#### Source data:
#####

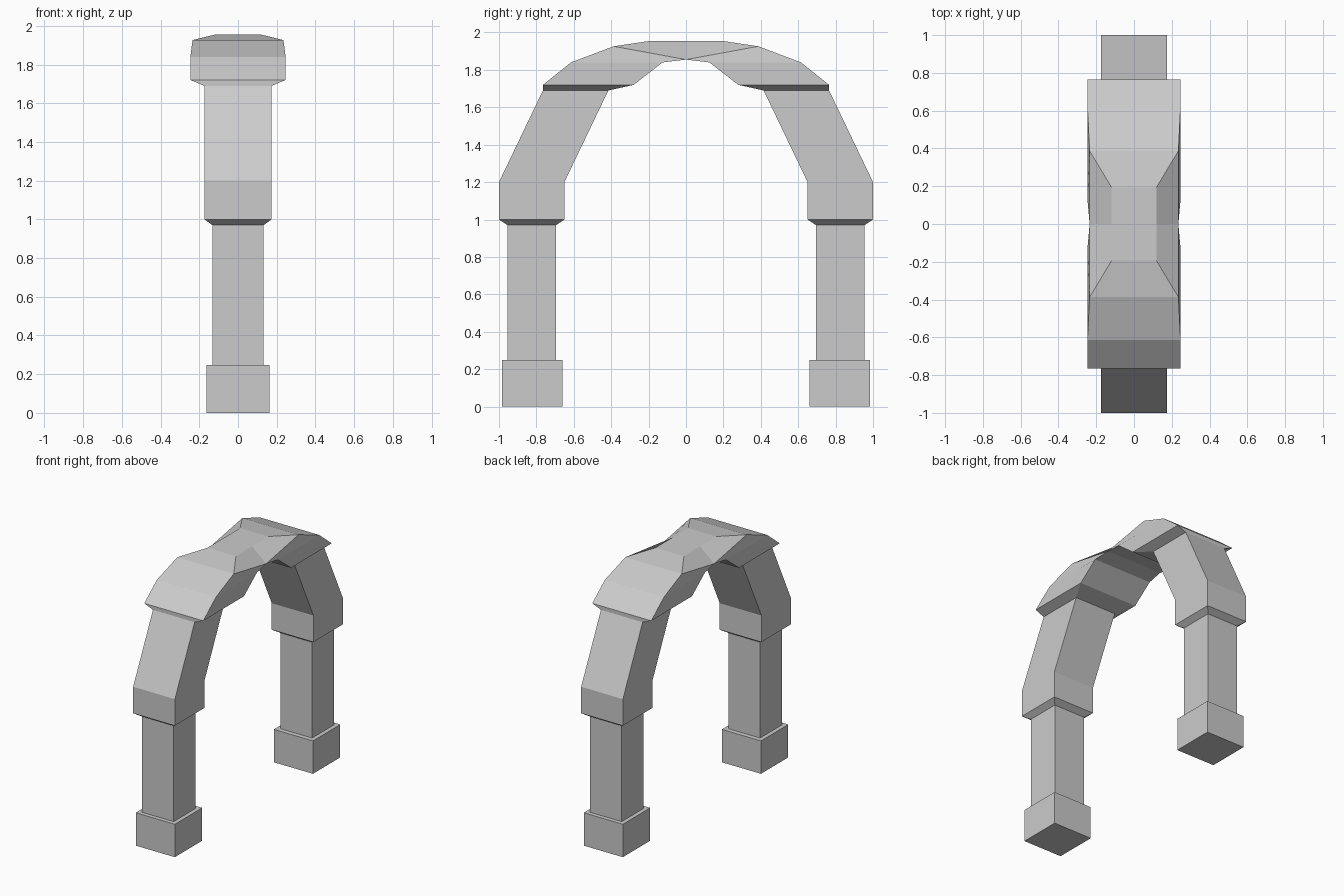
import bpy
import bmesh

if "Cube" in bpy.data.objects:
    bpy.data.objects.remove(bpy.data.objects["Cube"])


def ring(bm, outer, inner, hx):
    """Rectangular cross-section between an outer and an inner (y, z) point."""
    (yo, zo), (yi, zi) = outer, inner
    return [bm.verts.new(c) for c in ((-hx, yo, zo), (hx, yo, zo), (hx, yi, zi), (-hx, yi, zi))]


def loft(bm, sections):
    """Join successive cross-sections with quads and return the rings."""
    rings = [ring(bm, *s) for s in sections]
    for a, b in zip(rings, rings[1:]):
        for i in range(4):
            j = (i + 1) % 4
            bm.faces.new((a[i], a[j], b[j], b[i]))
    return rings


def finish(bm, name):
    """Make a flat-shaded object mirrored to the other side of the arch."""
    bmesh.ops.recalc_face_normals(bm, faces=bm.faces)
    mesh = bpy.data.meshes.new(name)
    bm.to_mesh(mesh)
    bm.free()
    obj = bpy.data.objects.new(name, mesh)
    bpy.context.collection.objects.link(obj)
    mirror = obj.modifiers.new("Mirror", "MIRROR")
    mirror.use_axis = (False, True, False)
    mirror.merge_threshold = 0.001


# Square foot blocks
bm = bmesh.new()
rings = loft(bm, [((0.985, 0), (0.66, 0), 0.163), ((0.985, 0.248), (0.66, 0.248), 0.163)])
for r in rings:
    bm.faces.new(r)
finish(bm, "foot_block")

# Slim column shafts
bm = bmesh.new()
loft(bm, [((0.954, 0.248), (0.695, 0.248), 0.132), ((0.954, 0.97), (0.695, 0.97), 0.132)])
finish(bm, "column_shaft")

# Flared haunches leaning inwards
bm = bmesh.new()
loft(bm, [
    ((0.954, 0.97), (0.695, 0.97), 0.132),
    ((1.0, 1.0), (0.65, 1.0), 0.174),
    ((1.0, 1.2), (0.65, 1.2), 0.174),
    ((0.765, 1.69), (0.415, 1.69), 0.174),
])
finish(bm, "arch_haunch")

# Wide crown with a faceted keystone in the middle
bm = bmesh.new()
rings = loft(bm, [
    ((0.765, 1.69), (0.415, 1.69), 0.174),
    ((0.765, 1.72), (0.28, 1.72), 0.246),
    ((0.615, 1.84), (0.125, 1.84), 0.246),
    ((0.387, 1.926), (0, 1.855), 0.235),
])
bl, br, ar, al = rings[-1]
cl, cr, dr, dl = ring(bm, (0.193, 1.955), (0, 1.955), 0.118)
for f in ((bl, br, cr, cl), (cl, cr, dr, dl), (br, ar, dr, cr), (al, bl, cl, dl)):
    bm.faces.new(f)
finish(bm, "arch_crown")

#####

#### TASK DETAILS:
The output should consist of the records above, reproduced exactly, without pictures.

#### RESULT BELOW:
import bpy
import bmesh

if "Cube" in bpy.data.objects:
    bpy.data.objects.remove(bpy.data.objects["Cube"])


def ring(bm, outer, inner, hx):
    """Rectangular cross-section between an outer and an inner (y, z) point."""
    (yo, zo), (yi, zi) = outer, inner
    return [bm.verts.new(c) for c in ((-hx, yo, zo), (hx, yo, zo), (hx, yi, zi), (-hx, yi, zi))]


def loft(bm, sections):
    """Join successive cross-sections with quads and return the rings."""
    rings = [ring(bm, *s) for s in sections]
    for a, b in zip(rings, rings[1:]):
        for i in range(4):
            j = (i + 1) % 4
            bm.faces.new((a[i], a[j], b[j], b[i]))
    return rings


def finish(bm, name):
    """Make a flat-shaded object mirrored to the other side of the arch."""
    bmesh.ops.recalc_face_normals(bm, faces=bm.faces)
    mesh = bpy.data.meshes.new(name)
    bm.to_mesh(mesh)
    bm.free()
    obj = bpy.data.objects.new(name, mesh)
    bpy.context.collection.objects.link(obj)
    mirror = obj.modifiers.new("Mirror", "MIRROR")
    mirror.use_axis = (False, True, False)
    mirror.merge_threshold = 0.001


# Square foot blocks
bm = bmesh.new()
rings = loft(bm, [((0.985, 0), (0.66, 0), 0.163), ((0.985, 0.248), (0.66, 0.248), 0.163)])
for r in rings:
    bm.faces.new(r)
finish(bm, "foot_block")

# Slim column shafts
bm = bmesh.new()
loft(bm, [((0.954, 0.248), (0.695, 0.248), 0.132), ((0.954, 0.97), (0.695, 0.97), 0.132)])
finish(bm, "column_shaft")

# Flared haunches leaning inwards
bm = bmesh.new()
loft(bm, [
    ((0.954, 0.97), (0.695, 0.97), 0.132),
    ((1.0, 1.0), (0.65, 1.0), 0.174),
    ((1.0, 1.2), (0.65, 1.2), 0.174),
    ((0.765, 1.69), (0.415, 1.69), 0.174),
])
finish(bm, "arch_haunch")

# Wide crown with a faceted keystone in the middle
bm = bmesh.new()
rings = loft(bm, [
    ((0.765, 1.69), (0.415, 1.69), 0.174),
    ((0.765, 1.72), (0.28, 1.72), 0.246),
    ((0.615, 1.84), (0.125, 1.84), 0.246),
    ((0.387, 1.926), (0, 1.855), 0.235),
])
bl, br, ar, al = rings[-1]
cl, cr, dr, dl = ring(bm, (0.193, 1.955), (0, 1.955), 0.118)
for f in ((bl, br, cr, cl), (cl, cr, dr, dl), (br, ar, dr, cr), (al, bl, cl, dl)):
    bm.faces.new(f)
finish(bm, "arch_crown")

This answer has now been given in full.